A survey of 152 attendees of the recent Kubecon + CloudNativeCon 2018 conference published this week finds lack of expertise (53 percent) and operational complexity (50 percent) are the top two challenges hindering broader adoption of Kubernetes. Security challenges ranked third, at 41 percent, in the survey conducted by Nirmata, provider of Kubernetes deployment and management software delivered as a cloud service.
According to the survey, 51 percent of respondents are already using Kubernetes in a production environment, while 36 percent are also using Kubernetes in development and testing environments. Of those respondents, 78 percent said they are running or plan to run microservices-based applications on Kubernetes.
Just less than a third of respondents cited YAML management (30 percent) as the most important application management requirement for Kubernetes, followed by integration (27 percent) and secrets management (24 percent).
In terms of Kubernetes management capabilities most wanted, survey respondents cited multi-cluster management (38 percent), followed by cluster add-on management (25 percent) and cluster configuration (17 percent).
The survey also asked respondents what movie title best describes their adventures with Kubernetes to date. “Great Expectations” for application modernization got the most votes (38 percent), followed by “Cloudy with a Chance of Meatballs (34 percent) and, “Honey, I Shrunk the Kubernetes Cluster,” at (26 percent).
Ritesh Patel, vice president of marketing and products for Nirmata, says the Kubernetes skills issue unfortunately is one of the toughest issues to address inside any IT organization. Kubernetes, he says, was designed by engineers at Google to be used by engineers at Google—in fact, as part of making the transition to Kubernetes, Google has been urging IT organizations to embrace site reliability engineering (SRE) best practices, a specific set of recommendations for implementing DevOps. That said, most IT operations teams are made up of administrators, most of whom have little to no programming expertise or deep appreciation for engineering as a discipline.
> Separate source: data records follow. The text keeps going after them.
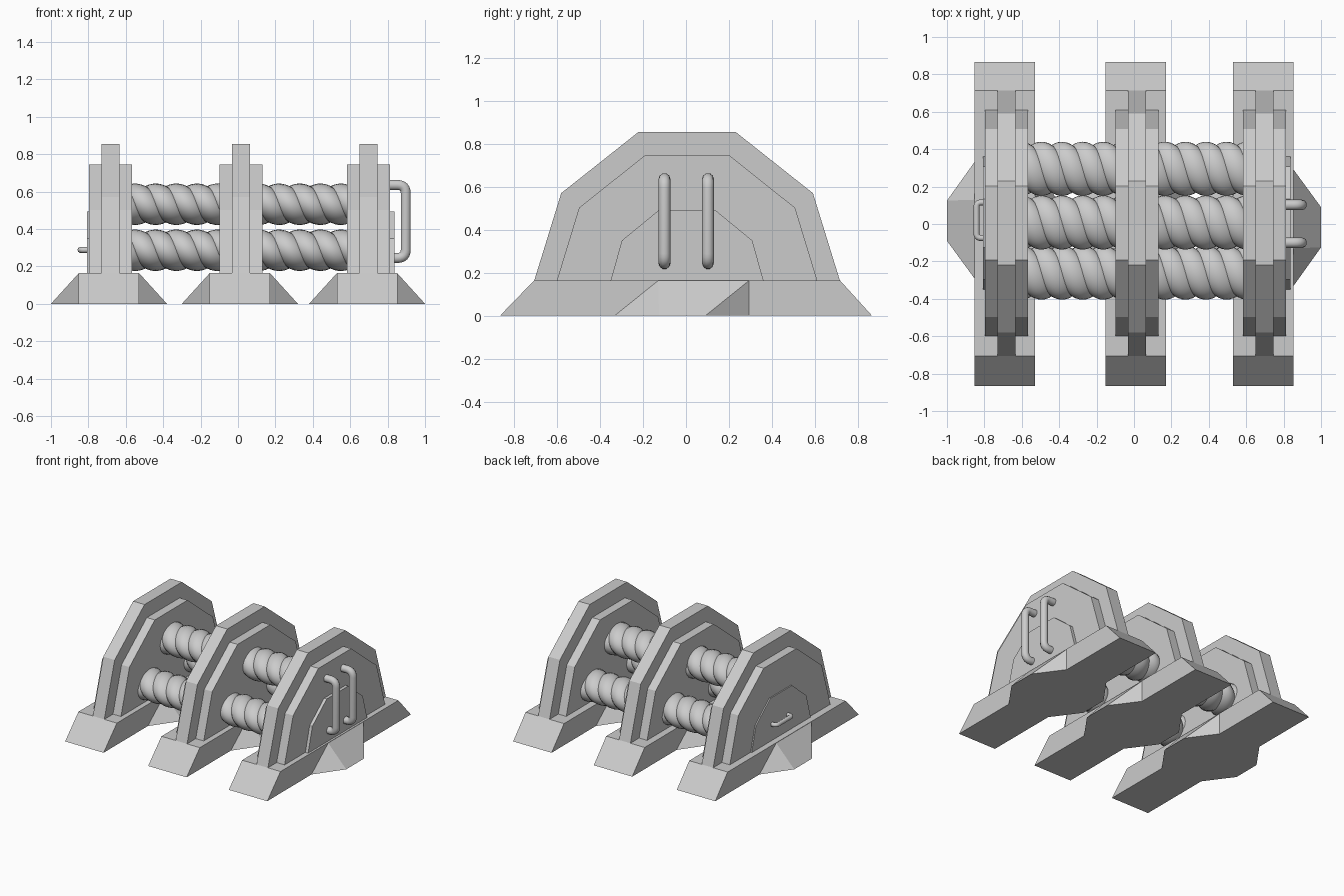
import bpy, bmesh
from math import sin, cos, pi
from mathutils import Vector

if "Cube" in bpy.data.objects:
    bpy.data.objects.remove(bpy.data.objects["Cube"])


def finish(name, bm):
    bmesh.ops.recalc_face_normals(bm, faces=bm.faces)
    mesh = bpy.data.meshes.new(name)
    bm.to_mesh(mesh)
    bm.free()
    ob = bpy.data.objects.new(name, mesh)
    bpy.context.collection.objects.link(ob)
    return ob


def slab(name, profile, x0, x1):
    """Extrude a (y, z) profile from x0 to x1."""
    bm = bmesh.new()
    face = bm.faces.new([bm.verts.new((x0, y, z)) for y, z in profile])
    geo = bmesh.ops.extrude_face_region(bm, geom=[face])["geom"]
    verts = [g for g in geo if isinstance(g, bmesh.types.BMVert)]
    bmesh.ops.translate(bm, verts=verts, vec=(x1 - x0, 0, 0))
    return finish(name, bm)


def hull(name, points):
    bm = bmesh.new()
    for p in points:
        bm.verts.new(p)
    bmesh.ops.convex_hull(bm, input=bm.verts)
    bmesh.ops.dissolve_limit(bm, angle_limit=0.01, verts=bm.verts, edges=bm.edges)
    return finish(name, bm)


def smooth(ob, angle):
    bpy.ops.object.select_all(action='DESELECT')
    ob.select_set(True)
    bpy.context.view_layer.objects.active = ob
    bpy.ops.object.shade_smooth_by_angle(angle=angle)


def arch(bottom, shoulder, top):
    """Symmetric stepped arch standing on the foot."""
    half = [(bottom, 0.165), shoulder, top]
    return [(0.005 + y, z) for y, z in half] + [(0.005 - y, z) for y, z in reversed(half)]


# Feet with skewed wings on both sides (wings are half-turn copies)
foot = [(-0.865, 0), (0.865, 0), (0.715, 0.165), (-0.705, 0.165)]
wing = [(0.15, -0.335, 0), (0.31, -0.125, 0), (0.31, 0.09, 0), (0.16, 0.295, 0),
        (0.15, 0.295, 0), (0.16, -0.335, 0), (0.16, 0.295, 0.165), (0.16, -0.13, 0.165)]
for label, x in (("left", -0.69), ("middle", 0.01), ("right", 0.69)):
    slab(label + "_foot", foot, x - 0.162, x + 0.162)
    for side, s in (("inner", -1), ("outer", 1)):
        hull(f"{label}_foot_wing_{side}", [(x + s * a, s * b, c) for a, b, c in wing])

# Upright plates: thin tall rim plus thicker lower plate
rim = arch(0.71, (0.585, 0.57), (0.225, 0.855))
body = arch(0.605, (0.502, 0.502), (0.197, 0.745))
for label, x in (("left", -0.682), ("middle", 0.016), ("right", 0.698)):
    slab(label + "_rim_plate", rim, x - 0.048, x + 0.048)
    slab(label + "_body_plate", body, x - 0.115, x + 0.115)

# Small raised panels on the two outer faces
panel = arch(0.355, (0.303, 0.35), (0.13, 0.492))
slab("left_panel", panel, -0.806, -0.70)
slab("right_panel", panel, 0.70, 0.836)


# Coiled cables: two-strand twisted tubes with sharp grooves
def coil(name, y, z, ry=0.145, rz=0.111, lead=0.22, x0=-0.62, x1=0.64):
    seg, rings = 40, 200
    bm = bmesh.new()
    rows = []
    for i in range(rings + 1):
        x = x0 + (x1 - x0) * i / rings
        row = []
        for j in range(seg):
            # mesh rows twist with the strands so grooves follow edges
            u = 2 * pi * j / seg
            t = u + 2 * pi * x / lead
            r = 0.86 + 0.14 * abs(sin(u)) ** 0.8
            row.append(bm.verts.new((x, y + ry * r * cos(t), z + rz * r * sin(t))))
        rows.append(row)
    for a, b in zip(rows, rows[1:]):
        for j in range(seg):
            k = (j + 1) % seg
            bm.faces.new((a[j], a[k], b[k], b[j]))
    bm.faces.new(rows[0])
    bm.faces.new(rows[-1])
    smooth(finish(name, bm), 0.7)


coil("upper_coil", 0.008, 0.532)
coil("front_lower_coil", -0.26, 0.286)
coil("back_lower_coil", 0.295, 0.286)


# Bent bar handles: path with rounded corners
def handle(name, corners, radius, bend):
    pts = [Vector(c) for c in corners]
    path = [pts[0]]
    for a, b, c in zip(pts, pts[1:], pts[2:]):
        p, q = b + (a - b).normalized() * bend, b + (c - b).normalized() * bend
        for i in range(7):
            t = i / 6
            path.append(p * (1 - t) ** 2 + b * 2 * t * (1 - t) + q * t * t)
    path.append(pts[-1])
    cu = bpy.data.curves.new(name, 'CURVE')
    cu.dimensions = '3D'
    cu.bevel_depth = radius
    cu.bevel_resolution = 3
    cu.use_fill_caps = True
    sp = cu.splines.new('POLY')
    sp.points.add(len(path) - 1)
    for pt, co in zip(sp.points, path):
        pt.co = (*co, 1)
    sp.use_smooth = True
    bpy.context.collection.objects.link(bpy.data.objects.new(name, cu))


for label, y in (("front", -0.1), ("back", 0.102)):
    handle(label + "_grab_handle", [(0.78, y, 0.635), (0.897, y, 0.635),
                                    (0.897, y, 0.245), (0.78, y, 0.245)], 0.028, 0.045)
handle("left_pull_handle", [(-0.78, 0.115, 0.288), (-0.842, 0.115, 0.288),
                            (-0.842, -0.075, 0.288), (-0.78, -0.075, 0.288)], 0.016, 0.025)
IT organizations are then faced with the challenge of retraining their existing IT staff or competing to hire a limited pool for IT professionals that have Kubernetes certifications. In many instances, even when an IT organization can find a Kubernetes certified IT professional, they may not be able to retain them for long, given the number of opportunities currently available. Because of this issue, large number of IT organizations are increasingly relying on managed Kubernetes services provided by either cloud service providers directly or a third-party IT services firm.
The degree to which IT organizations will decide to rely on managed Kubernetes services permanently remains to be seen. Many IT leaders simply may view those services as a temporary stop gap. But Patel notes these Kubernetes skills issues are likely to become more acute as organizations not only deploy Kubernetes on-premises and in the cloud, but also look to adopt additional emerging technologies such as service meshes to manage microservices on top of Kubernetes.
In the meantime, the one thing that is certain is that for some time to come, demand for Kubernetes skills will far outstrip the available supply.